Accepting rejection- Staff Editorial


Throughout the college application process, seniors have experienced more stress and anxiety than ever before. The majority of this stems from the fact that so much of the decision-making process is completely out of our hands. However, there are a number of things to learn and take away from this experience.
When we were younger, we thought we had everything figured out. We had preconceived notions of who we would be when we grew up, what we would do with our lives, and where we would go to school. However, for many of us, the ways we saw ourselves earlier in life are monumentally different from how we see ourselves now. High school is meant to be a time for both physical and mental development.
This is shown most prominently through evolution and growth of thought. For instance, as children, many of us saw ourselves going off to illustrious universities for superficial reasons, without fully knowing what we wanted in a school or out of the college experience. Yet as we grew as young adults, we each learned that picking a college is an individual process. Aside from the holistic process that most universities advertise, there is one other deciding factor that is sometimes overlooked: fit.

Alana Galloway '16
Alana Galloway ’16

Colleges strategically and systematically search for and narrow down all students who fit their “mold.” In other words, having perfect grades and being involved inside and outside of school are important.
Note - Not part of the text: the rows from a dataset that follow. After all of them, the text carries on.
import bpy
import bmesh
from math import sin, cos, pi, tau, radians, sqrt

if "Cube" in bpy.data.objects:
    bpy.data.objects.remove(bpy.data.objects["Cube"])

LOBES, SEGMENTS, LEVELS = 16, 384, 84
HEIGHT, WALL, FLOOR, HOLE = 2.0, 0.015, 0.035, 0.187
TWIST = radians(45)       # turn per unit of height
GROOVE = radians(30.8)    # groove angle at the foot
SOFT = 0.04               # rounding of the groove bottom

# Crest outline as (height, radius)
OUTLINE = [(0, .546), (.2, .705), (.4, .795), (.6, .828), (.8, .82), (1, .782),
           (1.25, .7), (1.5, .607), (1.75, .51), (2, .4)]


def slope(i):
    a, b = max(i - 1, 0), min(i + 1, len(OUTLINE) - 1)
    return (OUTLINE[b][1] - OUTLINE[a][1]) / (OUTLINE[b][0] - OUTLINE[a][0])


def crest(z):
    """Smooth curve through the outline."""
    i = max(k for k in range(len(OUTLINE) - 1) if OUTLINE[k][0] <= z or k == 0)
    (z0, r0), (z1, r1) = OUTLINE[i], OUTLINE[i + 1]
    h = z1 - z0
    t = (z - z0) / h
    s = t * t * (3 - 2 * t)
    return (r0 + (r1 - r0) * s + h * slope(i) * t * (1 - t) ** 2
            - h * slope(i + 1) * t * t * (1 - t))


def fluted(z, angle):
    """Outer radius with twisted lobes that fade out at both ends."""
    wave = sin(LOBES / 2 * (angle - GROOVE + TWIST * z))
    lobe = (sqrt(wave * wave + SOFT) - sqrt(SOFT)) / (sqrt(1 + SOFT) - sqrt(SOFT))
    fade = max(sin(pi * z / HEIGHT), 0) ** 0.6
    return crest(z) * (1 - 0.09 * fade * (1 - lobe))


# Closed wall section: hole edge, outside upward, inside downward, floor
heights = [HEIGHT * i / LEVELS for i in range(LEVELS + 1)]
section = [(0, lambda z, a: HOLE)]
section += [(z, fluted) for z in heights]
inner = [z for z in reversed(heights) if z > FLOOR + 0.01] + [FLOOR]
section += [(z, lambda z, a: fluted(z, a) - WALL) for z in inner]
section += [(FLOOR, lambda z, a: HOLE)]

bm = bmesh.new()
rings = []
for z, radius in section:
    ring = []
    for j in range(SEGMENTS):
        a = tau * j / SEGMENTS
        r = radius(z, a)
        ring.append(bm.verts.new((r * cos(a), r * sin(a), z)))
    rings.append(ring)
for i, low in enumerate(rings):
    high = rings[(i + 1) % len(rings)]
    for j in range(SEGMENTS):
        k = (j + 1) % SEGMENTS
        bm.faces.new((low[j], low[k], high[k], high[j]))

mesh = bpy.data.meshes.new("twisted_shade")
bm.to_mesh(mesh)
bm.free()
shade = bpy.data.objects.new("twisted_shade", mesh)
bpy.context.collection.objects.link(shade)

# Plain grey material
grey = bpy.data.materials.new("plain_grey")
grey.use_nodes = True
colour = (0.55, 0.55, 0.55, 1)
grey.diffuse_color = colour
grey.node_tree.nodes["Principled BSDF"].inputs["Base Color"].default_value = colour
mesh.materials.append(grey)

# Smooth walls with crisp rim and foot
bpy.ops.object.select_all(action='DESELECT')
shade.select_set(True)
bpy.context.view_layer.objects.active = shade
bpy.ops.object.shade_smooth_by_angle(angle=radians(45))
Yet these are not always the deciding factors. To colleges, fitting their mold is also a crucial component, and this factor is something prospective students should not overlook.  
We have learned that the college application process is as uncertain as it is individual. What causes a student to be rejected from one school, may be the same reason for her acceptance at another university.
College deferrals, rejections, and waitlists may seem unsympathetic and unnecessary, but we promise that they reap certain benefits. For one thing, our character has been strengthened and we have learned how to deal with rejection. We have learned how to speak fluidly about ourselves in college interviews, embrace and foster our strengths, and accept our weaknesses. Through application deadlines and strict scheduling, we have strengthened our time management skills and learned the importance of punctuality.
Additionally, we now understand that the process is objective, and for the most part, once you click submit, the decision is completely out of your control. Most importantly, this experience has taught us how to adapt, move on and look forward to the future instead of dwelling on the past.
– Senior Editorial Board